Bring Your Pill Bottles!
There is an old Jewish blessing which says, “May you live to be 120.” This may actually be a realistic goal for many people one day. Healthcare for older adults is a daily news topic; however, discussions often exclude the mouth. Besides being older, Australians are keeping their teeth longer than ever before, making regular dental visits imperative.
One of the reasons we are able to look forward to a longer life is the advancement of medications that allow us to function even while living with a chronic condition. It is not uncommon for an adult over the age of 50 to be taking five different medications, a number of which can affect oral health. Your dentist needs to know about all your prescription medicine plus all over-the-counter medications, vitamins, and herbal preparations.

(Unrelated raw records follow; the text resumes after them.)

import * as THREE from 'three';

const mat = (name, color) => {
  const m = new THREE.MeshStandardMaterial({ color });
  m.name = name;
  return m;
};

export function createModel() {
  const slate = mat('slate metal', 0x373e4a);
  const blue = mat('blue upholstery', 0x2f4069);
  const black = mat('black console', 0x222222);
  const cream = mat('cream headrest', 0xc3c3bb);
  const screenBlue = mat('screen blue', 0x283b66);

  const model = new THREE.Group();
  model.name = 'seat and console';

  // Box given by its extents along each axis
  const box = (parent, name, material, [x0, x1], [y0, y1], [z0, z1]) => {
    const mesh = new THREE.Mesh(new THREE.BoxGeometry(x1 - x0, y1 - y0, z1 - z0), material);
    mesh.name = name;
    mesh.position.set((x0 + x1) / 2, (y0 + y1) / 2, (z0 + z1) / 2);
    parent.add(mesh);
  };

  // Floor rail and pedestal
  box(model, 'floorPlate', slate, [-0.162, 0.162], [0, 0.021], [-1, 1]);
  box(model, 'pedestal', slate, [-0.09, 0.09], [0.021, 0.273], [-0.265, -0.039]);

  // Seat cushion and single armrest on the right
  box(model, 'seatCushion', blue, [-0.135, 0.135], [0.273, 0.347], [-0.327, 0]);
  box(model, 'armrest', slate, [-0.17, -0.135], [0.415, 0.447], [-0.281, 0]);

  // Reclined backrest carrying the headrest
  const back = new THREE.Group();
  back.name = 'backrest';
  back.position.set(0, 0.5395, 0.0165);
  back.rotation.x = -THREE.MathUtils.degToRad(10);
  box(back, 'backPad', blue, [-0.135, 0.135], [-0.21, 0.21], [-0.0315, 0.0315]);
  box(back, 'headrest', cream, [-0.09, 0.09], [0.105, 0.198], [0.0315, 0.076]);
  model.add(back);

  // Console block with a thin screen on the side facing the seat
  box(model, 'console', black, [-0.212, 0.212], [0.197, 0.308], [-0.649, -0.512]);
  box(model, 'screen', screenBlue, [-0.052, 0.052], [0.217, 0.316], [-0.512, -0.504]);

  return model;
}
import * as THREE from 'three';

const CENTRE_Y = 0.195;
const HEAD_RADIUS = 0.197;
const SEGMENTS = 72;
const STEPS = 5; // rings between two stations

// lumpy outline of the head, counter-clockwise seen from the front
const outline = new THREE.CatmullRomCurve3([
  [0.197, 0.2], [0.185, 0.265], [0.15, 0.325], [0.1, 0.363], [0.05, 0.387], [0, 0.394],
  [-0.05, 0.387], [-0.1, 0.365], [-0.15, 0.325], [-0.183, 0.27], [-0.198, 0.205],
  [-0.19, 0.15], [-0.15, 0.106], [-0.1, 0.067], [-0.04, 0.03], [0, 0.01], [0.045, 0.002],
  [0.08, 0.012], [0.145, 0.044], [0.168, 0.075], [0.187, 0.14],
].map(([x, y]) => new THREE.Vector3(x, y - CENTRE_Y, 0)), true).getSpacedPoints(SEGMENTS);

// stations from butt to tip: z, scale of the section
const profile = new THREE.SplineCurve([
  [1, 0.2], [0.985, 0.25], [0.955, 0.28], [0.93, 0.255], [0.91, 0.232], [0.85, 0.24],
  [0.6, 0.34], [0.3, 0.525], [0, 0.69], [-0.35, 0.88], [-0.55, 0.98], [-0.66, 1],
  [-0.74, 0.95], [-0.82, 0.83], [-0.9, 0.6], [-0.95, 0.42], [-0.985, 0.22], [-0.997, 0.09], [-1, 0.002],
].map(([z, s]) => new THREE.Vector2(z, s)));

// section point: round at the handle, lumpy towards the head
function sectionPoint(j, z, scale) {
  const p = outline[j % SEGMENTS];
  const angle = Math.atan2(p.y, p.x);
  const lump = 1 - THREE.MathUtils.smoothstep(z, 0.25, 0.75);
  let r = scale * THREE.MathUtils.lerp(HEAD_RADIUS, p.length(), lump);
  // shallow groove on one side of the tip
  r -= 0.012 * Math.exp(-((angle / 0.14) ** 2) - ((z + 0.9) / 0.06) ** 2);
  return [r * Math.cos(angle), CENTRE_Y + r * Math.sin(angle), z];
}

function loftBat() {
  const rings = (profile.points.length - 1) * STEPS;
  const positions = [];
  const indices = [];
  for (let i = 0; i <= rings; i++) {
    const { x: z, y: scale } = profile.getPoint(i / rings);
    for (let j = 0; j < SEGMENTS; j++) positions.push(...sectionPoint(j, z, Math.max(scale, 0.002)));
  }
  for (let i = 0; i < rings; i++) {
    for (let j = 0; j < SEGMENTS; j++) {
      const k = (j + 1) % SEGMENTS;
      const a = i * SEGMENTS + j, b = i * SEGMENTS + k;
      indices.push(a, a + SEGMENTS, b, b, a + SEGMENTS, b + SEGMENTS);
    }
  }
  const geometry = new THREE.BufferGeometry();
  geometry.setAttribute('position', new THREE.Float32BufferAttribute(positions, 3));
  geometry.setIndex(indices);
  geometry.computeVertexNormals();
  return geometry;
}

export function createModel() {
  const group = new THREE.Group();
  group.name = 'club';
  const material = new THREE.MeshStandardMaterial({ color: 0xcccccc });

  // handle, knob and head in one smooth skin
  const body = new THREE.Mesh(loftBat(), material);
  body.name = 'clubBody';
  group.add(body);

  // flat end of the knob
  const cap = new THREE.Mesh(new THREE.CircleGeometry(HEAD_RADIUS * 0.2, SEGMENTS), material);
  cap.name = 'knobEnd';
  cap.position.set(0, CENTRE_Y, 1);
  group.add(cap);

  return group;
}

The most common drug side effect on the oral cavity is dry mouth, which is called xerostomia. Without adequate saliva we are susceptible to decay, problems chewing, bad breath, gingivitis, alterations in taste, and sometimes difficulty in speaking. If you wear a denture or partial, these appliances will not fit as well. Yeast infections are also more likely to occur. Common drugs which cause xerostomia include antidepressants, sedatives and tranquilizers, antihistamines, and blood pressure medication. Drugs given for Parkinson’s Disease, seizures, and cancer therapy also cause dry mouth.
There are many prescription medications given to act as blood-thinners, but several non-prescription and herbal medications also can alter blood clotting and must be reported. Those would include ibuprofen or Aleve as well as aspirin and herbals such as ginger, gingko biloba, and garlic.
Your dentist needs to know the type of blood pressure medicine you are on. Many will interact with dental anesthesia. In addition, several types cause unwanted changes in the gum tissue that would be difficult to diagnose without knowledge of these medications.
I have only scratched the surface of how medications change your mouth. So, be safe and take your pill bottles with you when you visit your dentist!